The case against Sunday As A Day Of Rest For the Dialysis Unit: this older study (Bleyer et al, Kidney International 1999) looked at sudden death amongst ESRD patients according to days of the week using data from the USRDS. Here is the key graph showing mortality rates in ESRD patients by days of the week. The black bars represent deaths classified as cardiac arrest, the white bars represent deaths classified as “other cardiac” (e.g., myocardial infarction), and the gray bars represent deaths classified as “non-cardiac deaths.”
The most striking feature of this graph is that there is a clear spike in cardiac mortality seen on Mondays, and to a lesser degree on Tuesdays.
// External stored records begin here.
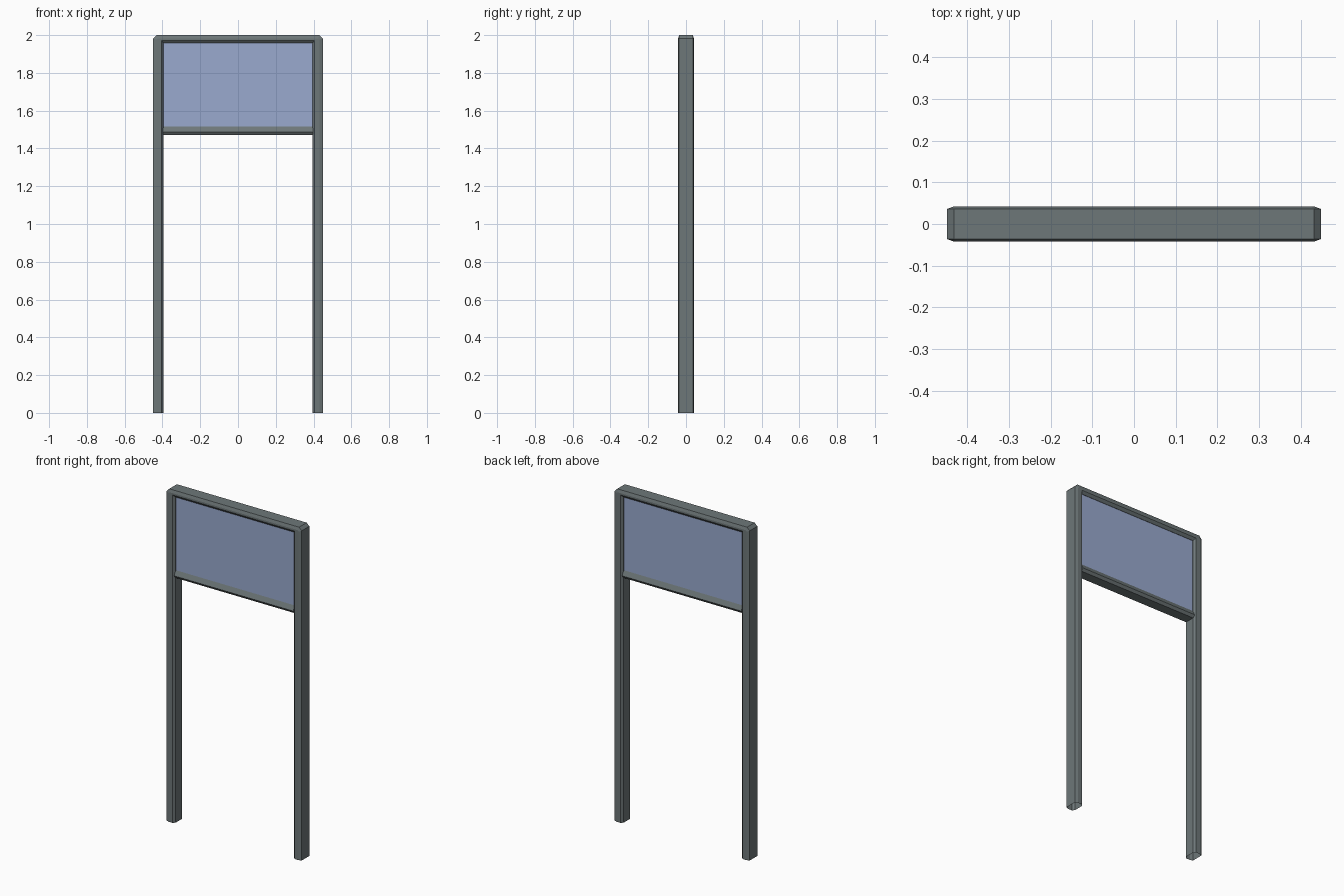
import bpy, bmesh

if "Cube" in bpy.data.objects:
    bpy.data.objects.remove(bpy.data.objects["Cube"])

def material(name, rgb):
    m = bpy.data.materials.new(name)
    m.diffuse_color = (*rgb, 1)
    m.use_nodes = True
    m.node_tree.nodes["Principled BSDF"].inputs["Base Color"].default_value = m.diffuse_color
    return m

GREY = material("grey metal", (0.155, 0.185, 0.19))
BLUE = material("blue panel", (0.32, 0.40, 0.62))

def finish(name, bm, mat):
    bmesh.ops.remove_doubles(bm, verts=bm.verts, dist=1e-5)
    bmesh.ops.recalc_face_normals(bm, faces=bm.faces)
    me = bpy.data.meshes.new(name)
    bm.to_mesh(me)
    bm.free()
    me.materials.append(mat)
    ob = bpy.data.objects.new(name, me)
    bpy.context.collection.objects.link(ob)
    return ob

def loft(bm, rings, caps):
    vs = [[bm.verts.new(p) for p in r] for r in rings]
    n = len(vs[0])
    for a, b in zip(vs, vs[1:]):
        for i in range(n):
            j = (i + 1) % n
            quad = [a[i], a[j], b[j], b[i]]
            if (b[i].co - a[i].co).length < 1e-6:
                quad.remove(b[i])
            if (b[j].co - a[j].co).length < 1e-6:
                quad.remove(b[j])
            if len(quad) > 2:
                bm.faces.new(quad)
    if caps:
        bm.faces.new(vs[0])
        bm.faces.new(vs[-1])

W, H = 0.449, 2.0

# Arched frame: inset on the posts, inset on the top bar, depth, corner cut
half = [(0, 0, 0.036, 0.017), (0.017, 0.017, 0.042, 0.007),
        (0.044, 0.028, 0.042, 0), (0.055, 0.043, 0.029, 0)]
profile = [(p, t, -y, c) for p, t, y, c in half] + half[::-1]
left = [[(-W + p, y, 0) for p, t, y, c in profile],
        [(-W + p, y, H - t - c) for p, t, y, c in profile],
        [(-W + p + c, y, H - t) for p, t, y, c in profile]]
right = [[(-x, y, z) for x, y, z in r] for r in reversed(left)]
bm = bmesh.new()
loft(bm, left + right, False)      # tube ends stay open at the ground
finish("post_frame", bm, GREY)

# Lower rail with sloped upper and under sides
rail = [(0.027, 1.517), (0.041, 1.488), (0.030, 1.472)]
ring = rail + [(-y, z) for y, z in reversed(rail)]
bm = bmesh.new()
loft(bm, [[(x, y, z) for y, z in ring] for x in (-0.396, 0.396)], True)
finish("lower_rail", bm, GREY)

# Sign panel filling the frame
box = [(-0.027, 1.51), (0.027, 1.51), (0.027, 1.96), (-0.027, 1.96)]
bm = bmesh.new()
loft(bm, [[(x, y, z) for y, z in box] for x in (-0.396, 0.396)], True)
finish("sign_panel", bm, BLUE)
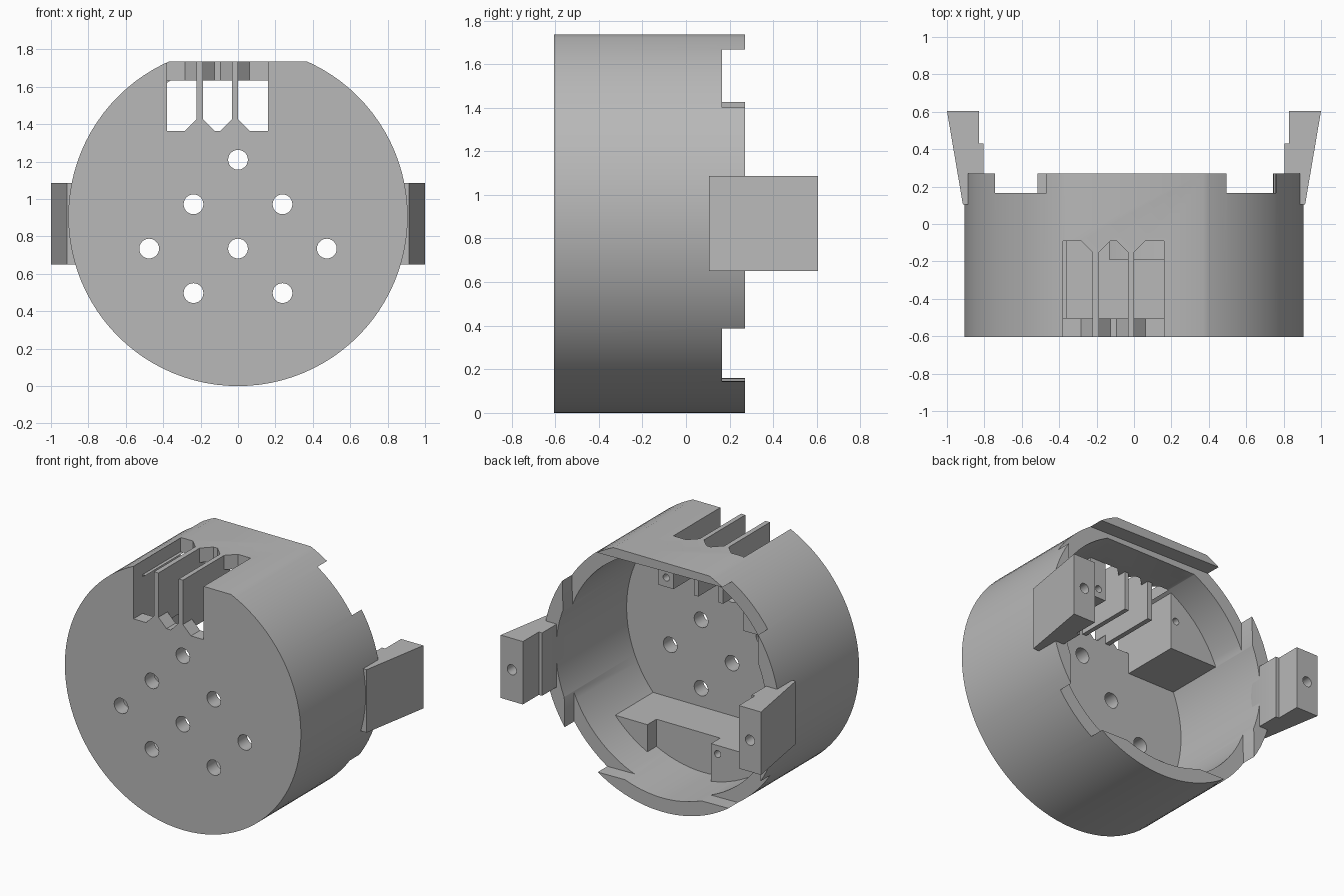
import bpy, bmesh, math
from mathutils import Vector, Matrix

if "Cube" in bpy.data.objects:
    bpy.data.objects.remove(bpy.data.objects["Cube"], do_unlink=True)

grey = bpy.data.materials.new("plain_grey")
grey.use_nodes = True
grey.diffuse_color = (0.48, 0.48, 0.48, 1)
grey.node_tree.nodes["Principled BSDF"].inputs["Base Color"].default_value = (0.48, 0.48, 0.48, 1)

CZ, R, RIN = 0.907, 0.907, 0.81          # drum axis height, outer and inner radius
FRONT, FLOOR, RIM, TOP = -0.605, -0.505, 0.27, 1.735
BLOCK_BACK = -0.09


def finish(name, bm):
    bmesh.ops.recalc_face_normals(bm, faces=bm.faces)
    mesh = bpy.data.meshes.new(name)
    bm.to_mesh(mesh)
    bm.free()
    mesh.materials.append(grey)
    obj = bpy.data.objects.new(name, mesh)
    bpy.context.collection.objects.link(obj)
    return obj


def prism(name, points, axis, low, high):
    """Extrude a 2D outline along y (points are x, z) or z (points are x, y)."""
    bm = bmesh.new()
    place = (lambda a, b: (a, low, b)) if axis == "y" else (lambda a, b: (a, b, low))
    face = bm.faces.new([bm.verts.new(place(a, b)) for a, b in points])
    side = bmesh.ops.extrude_face_region(bm, geom=[face])["geom"]
    step = Vector((0, high - low, 0)) if axis == "y" else Vector((0, 0, high - low))
    bmesh.ops.translate(bm, vec=step, verts=[g for g in side if isinstance(g, bmesh.types.BMVert)])
    return finish(name, bm)


def box(name, x0, x1, y0, y1, z0, z1):
    return prism(name, [(x0, z0), (x1, z0), (x1, z1), (x0, z1)], "y", y0, y1)


def rod(name, x, z, radius, y0, y1, sides=24):
    ring = [2 * math.pi * i / sides for i in range(sides)]
    return prism(name, [(x + radius * math.cos(a), z + radius * math.sin(a)) for a in ring], "y", y0, y1)


def carve(obj, tools, operation="DIFFERENCE"):
    for tool in tools:
        tool.hide_render = True
        mod = obj.modifiers.new("cut", "BOOLEAN")
        mod.operation, mod.solver, mod.object = operation, "EXACT", tool
        bpy.context.view_layer.objects.active = obj
        bpy.ops.object.modifier_apply(modifier=mod.name)
        bpy.data.objects.remove(tool, do_unlink=True)


def smooth(obj):
    bpy.ops.object.select_all(action="DESELECT")
    obj.select_set(True)
    bpy.context.view_layer.objects.active = obj
    bpy.ops.object.shade_smooth_by_angle(angle=math.radians(25))


# Drum: a cup with a flat top, open at the back
drum = rod("drum_shell", 0, CZ, R, FRONT, RIM, 96)
carve(drum, [box("top_trim", -2, 2, -2, 2, TOP, 3)])
cavity = rod("cavity", 0, CZ, RIN, FLOOR, 1, 96)
carve(cavity, [box("cavity_trim", -2, 2, -2, 2, 1.635, 3)])
carve(drum, [cavity])

# Rim notches: a slightly turned square leaves four teeth
notch = box("notch", -0.752, 0.752, 0.165, 0.6, -0.758, 0.765)
notch.data.transform(Matrix.Translation((0, 0, CZ + 0.003)) @ Matrix.Rotation(0.017, 4, "Y"))
carve(drum, [notch])

# Round holes through the front wall
holes = [(0, 1.21), (0, 0.735)]
for s in (-1, 1):
    holes += [(s * 0.238, 0.972), (s * 0.475, 0.735), (s * 0.238, 0.497)]
carve(drum, [rod("hole", x, z, 0.053, -0.7, -0.4) for x, z in holes])

# Three slots with chamfered ends, through the front wall and the top wall
CH = 0.062
for x0, x1, left, right in ((-0.38, -0.222, 0, CH), (-0.188, -0.032, CH, CH), (0, 0.16, CH, 0)):
    def outline(end, far, inward):
        pts = [(x0, far)]
        pts += [(x0, end + inward * left), (x0 + left, end)] if left else [(x0, end)]
        pts += [(x1 - right, end), (x1, end + inward * right)] if right else [(x1, end)]
        return pts + [(x1, far)]
    carve(drum, [prism("front_slot", outline(1.365, 1.9, 1), "y", -0.7, FLOOR + 0.001),
                 prism("top_slot", outline(BLOCK_BACK, -0.7, -1), "z", 1.634, 1.9)])
smooth(drum)

# Dividing fins inside the drum
for name, x0, x1 in (("slot_fin_right", -0.222, -0.188), ("slot_fin_left", -0.032, 0)):
    box(name, x0, x1, FLOOR, BLOCK_BACK, 1.365, 1.635)

# Blocks beside the slots, each with a screw hole at the back
left_block = box("slot_block_left", 0.16, 0.28, FLOOR - 0.01, BLOCK_BACK, 1.365, 1.66)
right_block = box("slot_block_right", -0.9, -0.38, FLOOR - 0.01, BLOCK_BACK, 1.22, 1.66)
carve(right_block, [rod("fit", 0, CZ, 0.84, -1, 1, 96)], "INTERSECT")
for block, x in ((left_block, 0.215), (right_block, -0.42)):
    carve(block, [rod("screw_hole", x, 1.43, 0.024, -0.3, 0.1)])

# Shelf at the bottom with a recess in its back
shelf = box("bottom_shelf", -0.9, 0.9, FLOOR - 0.01, BLOCK_BACK, 0, 0.37)
carve(shelf, [rod("fit", 0, CZ, 0.84, -1, 1, 96),], "INTERSECT")
carve(shelf, [box("recess", -0.13, 0.36, -0.19, 0.2, -0.1, 0.6),
              rod("screw_hole", -0.18, 0.31, 0.024, -0.3, 0.1)])

# Side clips reaching back, with a hole in each end
CLIP = [(0.83, 0.605), (1.0, 0.605), (0.915, 0.105), (0.83, 0.105), (0.805, 0.2), (0.805, 0.43), (0.83, 0.43)]
for name, s in (("left_clip", 1), ("right_clip", -1)):
    clip = prism(name, [(s * x, y) for x, y in CLIP], "z", 0.65, 1.087)
    carve(clip, [rod("clip_hole", s * 0.915, 0.868, 0.035, 0.4, 0.8)])
    smooth(clip)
The authors go on to show that patients who are dialyzed on a MWF schedule are most likely to have a cardiac death on Mondays whereas patients who are dialyzed on a TuThSat schedule are most likely to have a cardiac death on Tuesdays. In other words, death is most likely to occur during the long, dialysis-free “weekend”. Patients on peritoneal dialysis in contrast showed relatively constant mortality rates throughout the days of the week as compared to hemodialysis patients.
There are numerous potential explanations for these findings. Intradialytic weight gain is understandably higher over a 72-hour period compared to a 48-hour period, and fluid shifts during ultrafiltration might be more liable to result in hypotensive episodes that would be predicted to be particularly dangerous in those with underlying cardiovascular disease. Potassium or calcium levels may fluctuate more and therefore be more likely to result in arrhythmia. Overall, the Monday/Tuesday “mortality spike” in ESRD patients appears to reflect the intermittent nature of the currently popular three days a week dialysis strategy, and potentially points to a benefit for a more constant (e.g., daily, 6x/week, PD, etc) dialysis schedule, though this latter point remains a controversial one.